Today we had an Advent Day of Recollection.
Monsignor Edward Bradley, Newark archdiocesan minister for retirees, spoke on the Gift Received and Freely Given.
More than 50 men attended the two half-hour talks, plus Mass and reconciliation.
He centered his theme on Matthew 10:8 where Jesus called his twelve disciples and told them, "Heal the sick, raise the dead, cleanse the lepers, cast out devils: freely have you received, freely give."
Ed shared a story by a priest, Fr.William Bausch, called "The rabbi's gift." According to this tale, there was once a famous monastery that had fallen on hard times. It was no longer filled with young monks and the local townsfolk no longer came for prayer and edification. Old monks shuffled through empty halls, mumbling prayers (if they bothered to pray at all) and complained about everything and one another. (Blogger's note: this was getting too close for comfort!)
Anyway, in the woods beyond the monastery a rabbi built a simple hut to which he would come from time to time for silent prayer and contemplation. Whenever the rabbi went to his hut, the monks felt sustained by his presence. One day the abbot decided to pay the rabbi a visit. The abbot saw the rabbi waiting for him with arms outstretched in welcome. The two embraced like old friends. Then they stood smiling at one another. The rabbi motioned for the abbot to enter. On the table was a Bible. As the two men of prayer sat at the table, the rabbi began to cry. The abbot also cried his heart out. The two cried till the tears no longer flowed and all was quiet. "You and your brothers serve the Lord with heavy hearts," the rabbi said. "I will give a teaching. I will say it only once. And you must only repeat it once." When the abbot indicated he was ready to receive the teaching the rabbi whispered, "The Messiah is among you."
The abbot assembled the monks in the community room and announced the rabbi's teaching. "The rabbi says one of us is the Messiah!" The monks were dumbfounded. Could it be true? Who could it be? The result was that their attitude toward one another and community life changed. They treated one another with deference and respect. Their prayer was more joyful. Before long, people were coming from far and wide on pilgrimage to be with the holy monks. Young men once again asked to join the community.

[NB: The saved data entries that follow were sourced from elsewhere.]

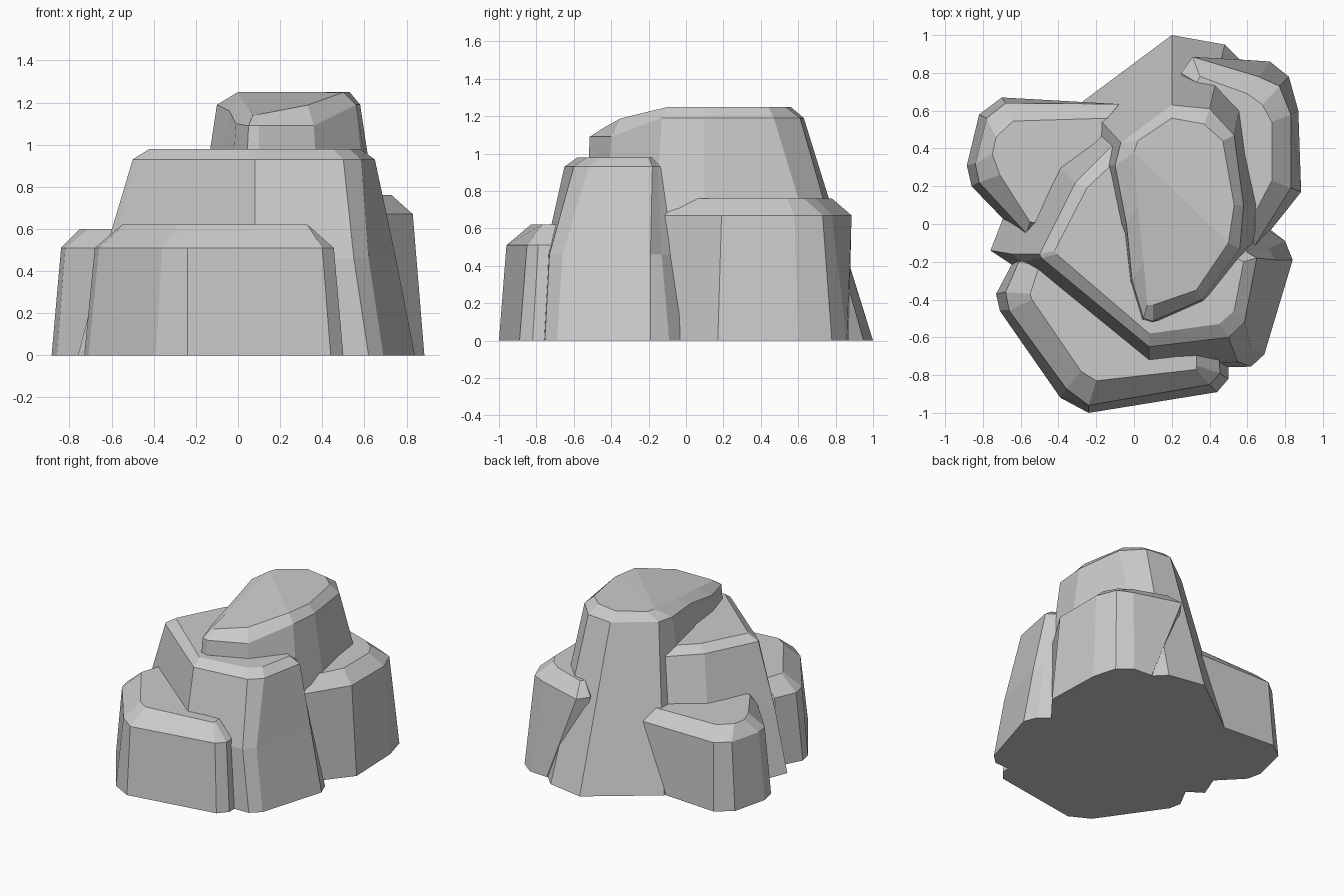
import bpy, bmesh


def rock(name, rings, slope=None):
    """Loft equal-length outlines [(z, [(x, y)...])...] from base to top.
    A height may be a list, giving one z per point. The top is fanned from point 0."""
    bm = bmesh.new()
    loops = []
    for z, outline in rings:
        zs = z if isinstance(z, list) else [z] * len(outline)
        loops.append([bm.verts.new((x, y, h)) for (x, y), h in zip(outline, zs)])
    n = len(loops[0])
    for low, high in zip(loops, loops[1:]):
        for i in range(n):
            j = (i + 1) % n
            bm.faces.new((low[i], low[j], high[j], high[i]))
    bm.faces.new(loops[0][::-1])
    top = loops[-1]
    if slope:
        for i in range(1, n - 1):
            bm.faces.new((top[0], top[i], top[i + 1]))
    else:
        bm.faces.new(top)
    if slope:
        for v in top:
            v.co.z = slope(v.co.x, v.co.y)
    bmesh.ops.recalc_face_normals(bm, faces=bm.faces)
    mesh = bpy.data.meshes.new(name)
    bm.to_mesh(mesh)
    bm.free()
    obj = bpy.data.objects.new(name, mesh)
    bpy.context.collection.objects.link(obj)
    return obj


# Tall peak, its top sloping down towards the front
rock("peak", [
    (0, [(-.28, .3), (-.27, .65), (.2, 1), (.48, .95), (.6, .83), (.76, .1),
         (.68, -.2), (.42, -.46), (.1, -.56), (0, -.55), (-.08, -.32), (-.2, 0)]),
    ([1.19, 1.19, 1.19, 1.19, 1.19, 1.19, 1.19, 1.09, 1.09, 1.09, 1.1, 1.16],
     [(-.1, .31), (-.07, .43), (.2, .63), (.4, .61), (.53, .47), (.58, .1),
      (.56, -.13), (.36, -.4), (.1, -.515), (.05, -.5), (-.01, -.3), (-.04, 0)]),
    (1.25, [(0, .38), (.02, .44), (.2, .56), (.37, .53), (.47, .44), (.53, .1),
            (.5, -.1), (.33, -.35), (.1, -.43), (.07, -.43), (.05, -.2), (.02, .1)]),
], slope=lambda x, y: 1.25 + .28 * min(0, .5 * x + .53 * (y - .38)))

# Middle shelf
rock("middle_shelf", [
    (0, [(-.76, -.14), (-.64, -.22), (.08, -.77), (.62, -.755), (.69, -.69), (.84, -.19),
         (.8, -.09), (.55, .1), (.1, .65), (-.27, .63), (-.53, .45)]),
    (.46, [(-.64, -.16), (-.6, -.2), (.08, -.755), (.55, -.73), (.62, -.66), (.75, -.19),
           (.71, -.13), (.5, .1), (.1, .55), (-.16, .52), (-.42, .33)]),
    (.93, [(-.5, -.16), (-.49, -.18), (.08, -.65), (.5, -.6), (.585, -.52), (.65, -.18),
           (.6, -.15), (.4, .1), (.1, .45), (-.1, .43), (-.31, .22)]),
    (.98, [(-.42, -.14), (-.41, -.16), (.08, -.58), (.45, -.53), (.53, -.46), (.58, -.2),
           (.54, -.18), (.35, .1), (.1, .38), (-.08, .35), (-.25, .19)]),
])

# Low shelf across the front
rock("front_shelf", [
    (0, [(-.73, -.37), (-.71, -.46), (-.39, -.92), (-.24, -1), (.44, -.89), (.5, -.82),
         (.5, -.74), (.1, -.4), (-.5, -.15), (-.64, -.2)]),
    (.51, [(-.68, -.36), (-.66, -.46), (-.36, -.87), (-.24, -.96), (.4, -.85), (.455, -.79),
           (.45, -.7), (.1, -.4), (-.45, -.15), (-.61, -.2)]),
    (.62, [(-.55, -.37), (-.54, -.4), (-.28, -.78), (-.2, -.83), (.33, -.77), (.33, -.75),
           (.33, -.66), (.1, -.4), (-.4, -.15), (-.5, -.22)]),
])

# Low boulder on the left
rock("left_boulder", [
    (0, [(-.885, .31), (-.82, .58), (-.7, .67), (-.28, .64), (-.25, .3), (-.45, -.1),
         (-.57, -.1), (-.86, .2)]),
    (.51, [(-.84, .32), (-.78, .56), (-.68, .64), (-.08, .635), (-.15, .3), (-.4, -.05),
           (-.57, -.05), (-.82, .22)]),
    (.6, [(-.75, .37), (-.73, .46), (-.64, .545), (-.14, .56), (-.2, .3), (-.4, 0),
          (-.55, .01), (-.71, .26)]),
])

# Boulder at the back right
rock("right_boulder", [
    (0, [(.71, -.05), (.885, .17), (.87, .6), (.82, .78), (.72, .86), (.57, .87),
         (.4, .8), (.4, .3)]),
    (.67, [(.63, -.13), (.83, .19), (.83, .58), (.77, .73), (.66, .78), (.31, .885),
           (.25, .8), (.4, .2)]),
    (.76, [(.64, .06), (.73, .23), (.73, .54), (.68, .63), (.6, .69), (.35, .78),
           (.33, .75), (.45, .2)]),
])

They lived as if they had finally found something. They prayed the Scriptures as if still looking for something more.
The gift they received is the gift of the presence of God.
Monsignor Bradley then read a section of Cardinal Bernadine's book, "The Gift of Peace", written just before his death. The chapter dealt with the difficult final years when Bernadine overcame sexual misconduct allegations followed by his diagnosis of pancreatic cancer. Like Charles Dickens' Tale of Two Cities, the Cardinal described it as "The best of times; the worst of times"---worst because of the humiliation, pain and fear; best because of the reconciliation, support and prayers he experienced.
Bernadine learned if you place your life totally in the hands of the Lord, good will prevail. He encourages us to release those things that inhibit us from an intimate relationship with the Jesus. Letting go is never easy. It is a life-long process. It takes a lifetime to learn these truths.
For the rest of the day, Bradley encouraged us to think about what the obstacles were to our letting go? What things can't we put aside to make room for Jesus.
Finally, from St. Augustine wrote: Let us sing alleluias here on earth in our insecurity. Sing to lighten our labors. Sing to make the journey more enjoyable. Sing, but keep on going. Keep making progress in virtue, true faith and right living.
Each of us is here for some mission and it continues as long as we are alive.
Like Ananias who helped Paul remove the scales from his eyes, we are where God wants us to be to fulfill God's purpose, although we might never know what part we played in God's plan until the next life.
Today is World AIDS Day. Alas, gone are the days when our Maryknoll Center buzzed with activity to mark this date. Although Maryknollers continue AIDS ministry in many countries around the world, here at Mission Central there are no more 40 Hours Vigils, no prayer service, no prayer cards, no photo exhibit, no memorial quilt and no special Mass. Still, I want to publicly acknowledge the work of Ms. Susan Weissert who headed the now defunct Maryknoll AIDS office that coordinated our awareness programs for many years.
Aging pipes (see post below on Wikileaks) seem to be at the root of yesterday's gas leak and it will take some time to replace. Till that time, the gas will be cut off to the entire building. Kudos and thanks to the Physical Plant people who have been working non-stop with Con Ed and the fire department. And special thanks to the Sodexo staff for their stepping up to the challenge to give us hot, cooked meals.
Truth be told, had you not known the gas stoves were off-line, you'd never have guessed it from the fine food that continues to come out of the kitchen. Short ribs of beef and pasta with butternut squash, plus roasted tomato bisque were this evening's offerings. What's their secret? In the finest mission tradition, they made do with what they had, namely steamers and electric broilers. But even these have their limits, so starting Thursday they will be cooking our meals at St. Teresa's and the Sisters' then transporting them to our dining room. "Above and beyond the call of duty,"